Although most skiing injuries occur in the lower half of the body, shoulder injuries are also quite common. Shoulder problems are usually caused by acute injuries sustained from a sudden forceful blow, especially during a fall. Statistically, male skiers tend to suffer from shoulder injuries more than female skiers and as you'd expect, beginners are more likely sustain shoulder injuries because they don't have as much control as experienced skiers and fall over more often.
The Shoulder Joint Explained
The shoulder joint is where the humerus (upper arm bone) meets the scapula (shoulder blade). It is made up of 3 bones: the clavicle (collar bone), scapula and humerus. It is a ball and socket joint and is the most mobile joint in the body. Because of this it is also a very unstable joint and quite vulnerable to becoming dislocated.
What Happens When the Shoulder Joint is Dislocated?
A dislocation occurs when the top part of the humerus is pulled out of its usual alignment with the shoulder joint due to a traumatic blow to the shoulder. It is most likely to happen during skiing when the skier uses their hand to cushion the blow of a heavy fall. If the body twists around the outstretched hand, the twisting motion is carried up to the shoulder joint. If the motion is very forceful, the shoulder joint is pulled out of position. Most dislocations push the joint in front of its normal position (anterior dislocation). It is quite rare for the shoulder joint to be forced backwards (posterior dislocation). Unfortunately, once your shoulder has been dislocated, it is 85% more likely to happen again because the shoulder joint suffers structural damage that it will never fully recover from. It will take less force for the shoulder to become dislocated again.
What Does a Dislocated Shoulder Feel Like?
It will be incredibly painful and you will be unable to move your shoulder. The usually rounded appearance of the shoulder will look more angular and you will probably want to keep your arm immobilised against your chest.
What Can You Do to Prevent a Dislocation?

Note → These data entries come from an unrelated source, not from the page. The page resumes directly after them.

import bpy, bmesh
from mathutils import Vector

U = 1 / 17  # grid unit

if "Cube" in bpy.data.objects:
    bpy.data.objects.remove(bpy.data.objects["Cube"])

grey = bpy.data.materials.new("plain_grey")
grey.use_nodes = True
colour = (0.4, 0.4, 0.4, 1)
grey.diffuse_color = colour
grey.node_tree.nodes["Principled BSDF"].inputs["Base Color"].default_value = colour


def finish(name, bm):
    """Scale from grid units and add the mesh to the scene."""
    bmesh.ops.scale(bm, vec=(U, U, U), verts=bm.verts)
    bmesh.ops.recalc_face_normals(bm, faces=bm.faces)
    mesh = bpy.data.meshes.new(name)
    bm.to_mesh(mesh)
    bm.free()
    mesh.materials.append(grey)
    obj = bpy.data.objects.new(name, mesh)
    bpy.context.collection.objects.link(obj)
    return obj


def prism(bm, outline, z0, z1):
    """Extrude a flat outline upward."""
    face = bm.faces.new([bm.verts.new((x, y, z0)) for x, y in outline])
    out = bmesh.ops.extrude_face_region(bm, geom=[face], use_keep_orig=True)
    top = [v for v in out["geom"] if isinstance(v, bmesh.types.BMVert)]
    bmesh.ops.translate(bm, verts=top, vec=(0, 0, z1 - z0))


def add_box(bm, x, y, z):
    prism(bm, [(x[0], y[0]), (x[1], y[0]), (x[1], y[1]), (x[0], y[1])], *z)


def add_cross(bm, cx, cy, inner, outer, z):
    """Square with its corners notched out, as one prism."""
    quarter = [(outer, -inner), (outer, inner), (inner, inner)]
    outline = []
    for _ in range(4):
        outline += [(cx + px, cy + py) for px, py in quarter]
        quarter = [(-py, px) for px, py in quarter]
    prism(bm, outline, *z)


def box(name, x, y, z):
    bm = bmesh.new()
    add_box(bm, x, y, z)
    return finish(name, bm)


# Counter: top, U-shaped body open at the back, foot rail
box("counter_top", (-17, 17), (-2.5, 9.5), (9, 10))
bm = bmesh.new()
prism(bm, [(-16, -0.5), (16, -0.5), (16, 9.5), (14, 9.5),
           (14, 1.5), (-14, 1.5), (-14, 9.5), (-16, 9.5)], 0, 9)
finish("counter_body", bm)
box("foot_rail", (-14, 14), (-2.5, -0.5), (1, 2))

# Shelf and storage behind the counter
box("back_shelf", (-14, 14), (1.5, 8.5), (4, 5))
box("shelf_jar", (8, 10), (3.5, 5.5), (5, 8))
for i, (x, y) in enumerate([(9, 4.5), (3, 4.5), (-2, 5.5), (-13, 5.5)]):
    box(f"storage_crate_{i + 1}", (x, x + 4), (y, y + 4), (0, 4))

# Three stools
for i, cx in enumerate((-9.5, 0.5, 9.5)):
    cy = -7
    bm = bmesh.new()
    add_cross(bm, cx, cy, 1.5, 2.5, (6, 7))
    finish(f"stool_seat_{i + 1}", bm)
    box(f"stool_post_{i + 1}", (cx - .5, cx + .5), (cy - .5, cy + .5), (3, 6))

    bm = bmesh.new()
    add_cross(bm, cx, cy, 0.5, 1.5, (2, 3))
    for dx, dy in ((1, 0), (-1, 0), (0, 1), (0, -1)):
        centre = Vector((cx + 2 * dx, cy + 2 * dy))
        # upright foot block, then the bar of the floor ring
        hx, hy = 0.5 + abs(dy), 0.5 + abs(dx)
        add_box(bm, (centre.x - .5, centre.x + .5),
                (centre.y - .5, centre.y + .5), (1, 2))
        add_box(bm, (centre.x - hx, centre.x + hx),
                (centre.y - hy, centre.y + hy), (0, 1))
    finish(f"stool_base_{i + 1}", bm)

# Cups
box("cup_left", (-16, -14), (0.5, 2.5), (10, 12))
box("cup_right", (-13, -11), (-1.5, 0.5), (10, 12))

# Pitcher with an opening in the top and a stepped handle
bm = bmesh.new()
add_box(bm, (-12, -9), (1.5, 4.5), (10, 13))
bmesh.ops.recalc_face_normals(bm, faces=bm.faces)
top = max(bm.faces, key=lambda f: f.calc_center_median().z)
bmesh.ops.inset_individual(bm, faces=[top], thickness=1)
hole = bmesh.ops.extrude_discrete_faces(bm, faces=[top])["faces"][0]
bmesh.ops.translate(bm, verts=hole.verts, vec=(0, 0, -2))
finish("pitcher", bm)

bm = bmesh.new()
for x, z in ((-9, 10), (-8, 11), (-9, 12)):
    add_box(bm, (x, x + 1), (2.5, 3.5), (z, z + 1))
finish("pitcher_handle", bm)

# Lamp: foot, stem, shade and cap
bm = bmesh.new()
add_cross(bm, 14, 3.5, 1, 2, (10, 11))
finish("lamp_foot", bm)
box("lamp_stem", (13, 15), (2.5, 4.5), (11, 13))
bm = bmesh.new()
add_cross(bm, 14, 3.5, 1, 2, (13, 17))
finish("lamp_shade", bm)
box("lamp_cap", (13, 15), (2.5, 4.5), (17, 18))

Because acute injuries like dislocations happen when you fall unexpectedly on the slope, they can be very difficult to prevent. However, there are certain measures you can take before the skiing season starts to protect yourself from shoulder injuries. Having lessons with a qualified instructor will improve your technique, making you less likely to fall over. Increasing your core muscle strength will also make you sturdier on your feet. It is also a very good idea to strengthen your rotator cuff muscles (the small muscles around the shoulder joint), especially if you have dislocated your shoulder in the past.
When You're Skiing
Try to ski at quieter times because obviously if the piste isn't too overcrowded there is less chance of another skier colliding with you or getting in your way and causing you to fall over and damage your shoulder. Also, know your limits – don't attempt to tackle a slope that is too advanced for you because you will be more likely to fall.
Dealing with a Dislocated Shoulder
You should go to hospital and have the shoulder should be put back into position as quickly as possible. The longer it is dislocated, the harder it will be to put back in because muscle spasms set in. After the shoulder has been put back in place, you should wear a sling for about 3 weeks to keep it immobilised and raising your arm above your head should be avoided for 6 weeks following a dislocation. A course of physiotherapy should be undertaken to gradually rebuild the strength of your shoulder muscles before you start skiing again.
- Anterior cruciate ligament tear
- Broken collarbone
- Dislocated shoulder
- Head injuries
- Medial collateral ligament sprain
- Meniscus tear
- Skier thumb
- Spinal damage
- Torn rotator cuff muscles